* _To do_: Return the run of lines below that opens with the line containing "if (q === 3) outline.push([-x, z]);" and closes with the line containing "bottom, bevelEnabled: false", keeping each one exact.

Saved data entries

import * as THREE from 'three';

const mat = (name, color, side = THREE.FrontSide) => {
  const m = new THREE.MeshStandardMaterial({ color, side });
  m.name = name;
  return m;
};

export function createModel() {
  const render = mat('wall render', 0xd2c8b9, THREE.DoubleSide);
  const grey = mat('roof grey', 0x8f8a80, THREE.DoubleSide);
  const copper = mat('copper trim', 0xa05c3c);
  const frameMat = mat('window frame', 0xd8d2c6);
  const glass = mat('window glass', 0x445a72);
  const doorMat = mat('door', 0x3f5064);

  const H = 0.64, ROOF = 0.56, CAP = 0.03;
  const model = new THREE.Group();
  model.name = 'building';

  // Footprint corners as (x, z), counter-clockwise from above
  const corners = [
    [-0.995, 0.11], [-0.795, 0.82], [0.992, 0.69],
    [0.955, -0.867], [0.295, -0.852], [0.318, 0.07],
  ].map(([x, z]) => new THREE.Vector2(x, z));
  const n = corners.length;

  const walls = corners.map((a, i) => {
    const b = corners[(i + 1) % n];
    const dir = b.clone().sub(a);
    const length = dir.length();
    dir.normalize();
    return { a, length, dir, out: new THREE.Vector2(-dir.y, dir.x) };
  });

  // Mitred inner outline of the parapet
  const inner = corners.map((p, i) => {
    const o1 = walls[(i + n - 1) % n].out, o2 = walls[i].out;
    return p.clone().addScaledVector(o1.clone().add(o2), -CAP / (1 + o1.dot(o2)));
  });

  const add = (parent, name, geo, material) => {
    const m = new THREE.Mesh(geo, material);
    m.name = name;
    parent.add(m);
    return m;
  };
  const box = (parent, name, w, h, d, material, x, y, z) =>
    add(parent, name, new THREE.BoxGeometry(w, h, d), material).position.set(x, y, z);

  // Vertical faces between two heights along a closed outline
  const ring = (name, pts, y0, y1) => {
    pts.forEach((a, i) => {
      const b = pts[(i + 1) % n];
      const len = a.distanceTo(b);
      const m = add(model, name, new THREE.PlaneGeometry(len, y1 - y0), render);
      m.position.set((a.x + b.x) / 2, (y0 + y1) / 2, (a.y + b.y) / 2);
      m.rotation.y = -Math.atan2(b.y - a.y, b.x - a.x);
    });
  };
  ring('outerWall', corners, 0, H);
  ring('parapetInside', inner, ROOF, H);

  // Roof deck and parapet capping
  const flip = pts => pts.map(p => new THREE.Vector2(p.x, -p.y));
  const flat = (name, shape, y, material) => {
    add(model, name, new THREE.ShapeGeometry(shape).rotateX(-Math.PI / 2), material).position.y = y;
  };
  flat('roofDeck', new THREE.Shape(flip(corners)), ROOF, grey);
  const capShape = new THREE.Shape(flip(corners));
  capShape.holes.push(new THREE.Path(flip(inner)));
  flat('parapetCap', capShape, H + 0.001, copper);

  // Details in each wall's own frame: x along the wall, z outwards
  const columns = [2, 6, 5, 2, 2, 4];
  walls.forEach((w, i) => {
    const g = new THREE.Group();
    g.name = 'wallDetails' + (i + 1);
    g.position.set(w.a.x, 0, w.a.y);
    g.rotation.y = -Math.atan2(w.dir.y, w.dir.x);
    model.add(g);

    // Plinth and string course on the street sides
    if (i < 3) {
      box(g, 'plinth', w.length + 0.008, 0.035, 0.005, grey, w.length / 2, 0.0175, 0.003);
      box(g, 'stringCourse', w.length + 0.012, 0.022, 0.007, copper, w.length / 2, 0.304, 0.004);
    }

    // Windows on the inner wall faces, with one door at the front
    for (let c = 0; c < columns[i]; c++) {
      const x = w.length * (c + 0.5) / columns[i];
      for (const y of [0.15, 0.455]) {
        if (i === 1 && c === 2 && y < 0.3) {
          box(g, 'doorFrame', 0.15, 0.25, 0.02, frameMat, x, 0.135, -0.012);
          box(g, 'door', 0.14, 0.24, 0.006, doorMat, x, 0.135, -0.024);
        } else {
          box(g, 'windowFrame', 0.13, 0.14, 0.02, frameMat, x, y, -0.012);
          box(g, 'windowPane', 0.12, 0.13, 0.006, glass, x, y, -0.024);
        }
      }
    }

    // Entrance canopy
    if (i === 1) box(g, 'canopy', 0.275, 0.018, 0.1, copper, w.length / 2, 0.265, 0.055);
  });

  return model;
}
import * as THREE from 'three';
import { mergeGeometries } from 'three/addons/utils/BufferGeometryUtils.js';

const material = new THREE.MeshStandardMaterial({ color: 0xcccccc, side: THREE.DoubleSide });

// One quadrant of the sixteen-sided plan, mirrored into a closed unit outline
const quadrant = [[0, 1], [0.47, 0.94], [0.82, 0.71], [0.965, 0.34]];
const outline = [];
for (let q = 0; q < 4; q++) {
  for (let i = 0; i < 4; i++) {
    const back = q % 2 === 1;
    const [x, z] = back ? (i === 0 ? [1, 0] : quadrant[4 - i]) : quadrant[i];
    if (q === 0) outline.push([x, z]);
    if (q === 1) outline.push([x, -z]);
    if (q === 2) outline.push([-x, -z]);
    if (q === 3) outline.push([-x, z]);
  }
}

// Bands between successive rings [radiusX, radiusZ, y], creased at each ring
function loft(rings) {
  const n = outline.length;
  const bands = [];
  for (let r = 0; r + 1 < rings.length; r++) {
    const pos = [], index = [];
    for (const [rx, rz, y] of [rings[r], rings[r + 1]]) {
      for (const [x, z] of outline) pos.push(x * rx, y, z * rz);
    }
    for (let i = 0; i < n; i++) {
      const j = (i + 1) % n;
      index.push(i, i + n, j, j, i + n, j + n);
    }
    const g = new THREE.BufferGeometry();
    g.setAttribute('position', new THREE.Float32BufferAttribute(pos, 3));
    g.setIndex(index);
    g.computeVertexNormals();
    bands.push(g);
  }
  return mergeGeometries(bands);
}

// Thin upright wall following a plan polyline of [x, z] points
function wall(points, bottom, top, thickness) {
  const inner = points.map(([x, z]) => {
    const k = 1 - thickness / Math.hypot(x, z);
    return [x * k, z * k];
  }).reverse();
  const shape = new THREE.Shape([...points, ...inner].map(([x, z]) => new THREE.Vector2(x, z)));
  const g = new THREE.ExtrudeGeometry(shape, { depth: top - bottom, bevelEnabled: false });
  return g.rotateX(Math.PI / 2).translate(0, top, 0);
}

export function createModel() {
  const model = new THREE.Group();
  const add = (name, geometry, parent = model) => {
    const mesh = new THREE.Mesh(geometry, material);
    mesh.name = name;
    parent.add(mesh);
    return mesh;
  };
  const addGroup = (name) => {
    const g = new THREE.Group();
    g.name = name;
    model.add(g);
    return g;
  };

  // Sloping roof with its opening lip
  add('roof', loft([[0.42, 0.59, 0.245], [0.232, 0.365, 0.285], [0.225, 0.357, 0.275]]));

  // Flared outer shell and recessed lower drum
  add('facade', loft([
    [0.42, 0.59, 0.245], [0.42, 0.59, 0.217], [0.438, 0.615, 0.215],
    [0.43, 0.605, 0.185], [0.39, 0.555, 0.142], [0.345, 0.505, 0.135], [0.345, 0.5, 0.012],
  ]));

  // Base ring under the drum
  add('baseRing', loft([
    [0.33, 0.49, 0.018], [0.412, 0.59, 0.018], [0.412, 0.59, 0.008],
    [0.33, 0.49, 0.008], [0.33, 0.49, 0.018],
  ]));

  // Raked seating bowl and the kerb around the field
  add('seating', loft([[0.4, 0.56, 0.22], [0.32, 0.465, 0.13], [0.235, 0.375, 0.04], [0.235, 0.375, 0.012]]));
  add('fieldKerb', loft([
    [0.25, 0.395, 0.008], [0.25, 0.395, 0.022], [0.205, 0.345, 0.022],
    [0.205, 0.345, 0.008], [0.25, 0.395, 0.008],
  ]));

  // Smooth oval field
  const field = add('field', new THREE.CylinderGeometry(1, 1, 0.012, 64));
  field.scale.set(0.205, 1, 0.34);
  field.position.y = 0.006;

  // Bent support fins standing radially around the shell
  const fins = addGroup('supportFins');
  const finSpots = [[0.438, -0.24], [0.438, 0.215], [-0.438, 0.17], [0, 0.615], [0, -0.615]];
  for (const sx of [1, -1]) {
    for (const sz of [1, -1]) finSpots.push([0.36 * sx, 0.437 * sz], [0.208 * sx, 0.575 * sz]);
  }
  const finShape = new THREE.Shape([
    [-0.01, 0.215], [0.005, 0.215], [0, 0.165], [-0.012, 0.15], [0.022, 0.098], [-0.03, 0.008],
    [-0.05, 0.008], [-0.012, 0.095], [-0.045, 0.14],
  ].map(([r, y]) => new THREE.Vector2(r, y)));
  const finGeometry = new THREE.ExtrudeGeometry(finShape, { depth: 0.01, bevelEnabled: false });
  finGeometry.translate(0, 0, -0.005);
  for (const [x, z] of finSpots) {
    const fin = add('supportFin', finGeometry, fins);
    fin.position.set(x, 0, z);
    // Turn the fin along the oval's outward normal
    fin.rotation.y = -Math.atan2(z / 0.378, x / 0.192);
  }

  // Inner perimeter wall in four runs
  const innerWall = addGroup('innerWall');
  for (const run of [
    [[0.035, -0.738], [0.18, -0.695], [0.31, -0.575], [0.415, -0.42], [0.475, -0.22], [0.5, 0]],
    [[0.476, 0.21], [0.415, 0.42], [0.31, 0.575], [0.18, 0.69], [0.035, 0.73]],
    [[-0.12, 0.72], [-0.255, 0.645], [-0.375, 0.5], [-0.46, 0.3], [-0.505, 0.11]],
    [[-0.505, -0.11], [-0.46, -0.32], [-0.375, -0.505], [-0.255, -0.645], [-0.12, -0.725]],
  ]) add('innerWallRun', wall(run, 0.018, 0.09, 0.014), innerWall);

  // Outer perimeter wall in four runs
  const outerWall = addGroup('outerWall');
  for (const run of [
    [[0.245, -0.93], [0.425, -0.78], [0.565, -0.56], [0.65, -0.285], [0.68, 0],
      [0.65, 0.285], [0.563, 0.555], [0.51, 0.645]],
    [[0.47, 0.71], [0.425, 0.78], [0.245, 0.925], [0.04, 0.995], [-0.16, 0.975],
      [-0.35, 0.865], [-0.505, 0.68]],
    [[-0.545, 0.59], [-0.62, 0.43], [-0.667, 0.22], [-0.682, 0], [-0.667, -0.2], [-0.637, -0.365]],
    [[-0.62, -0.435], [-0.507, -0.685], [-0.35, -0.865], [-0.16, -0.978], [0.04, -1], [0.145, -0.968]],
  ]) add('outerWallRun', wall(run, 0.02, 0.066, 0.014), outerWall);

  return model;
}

* _Written solution_:
    if (q === 3) outline.push([-x, z]);
  }
}

// Bands between successive rings [radiusX, radiusZ, y], creased at each ring
function loft(rings) {
  const n = outline.length;
  const bands = [];
  for (let r = 0; r + 1 < rings.length; r++) {
    const pos = [], index = [];
    for (const [rx, rz, y] of [rings[r], rings[r + 1]]) {
      for (const [x, z] of outline) pos.push(x * rx, y, z * rz);
    }
    for (let i = 0; i < n; i++) {
      const j = (i + 1) % n;
      index.push(i, i + n, j, j, i + n, j + n);
    }
    const g = new THREE.BufferGeometry();
    g.setAttribute('position', new THREE.Float32BufferAttribute(pos, 3));
    g.setIndex(index);
    g.computeVertexNormals();
    bands.push(g);
  }
  return mergeGeometries(bands);
}

// Thin upright wall following a plan polyline of [x, z] points
function wall(points, bottom, top, thickness) {
  const inner = points.map(([x, z]) => {
    const k = 1 - thickness / Math.hypot(x, z);
    return [x * k, z * k];
  }).reverse();
  const shape = new THREE.Shape([...points, ...inner].map(([x, z]) => new THREE.Vector2(x, z)));
  const g = new THREE.ExtrudeGeometry(shape, { depth: top - bottom, bevelEnabled: false });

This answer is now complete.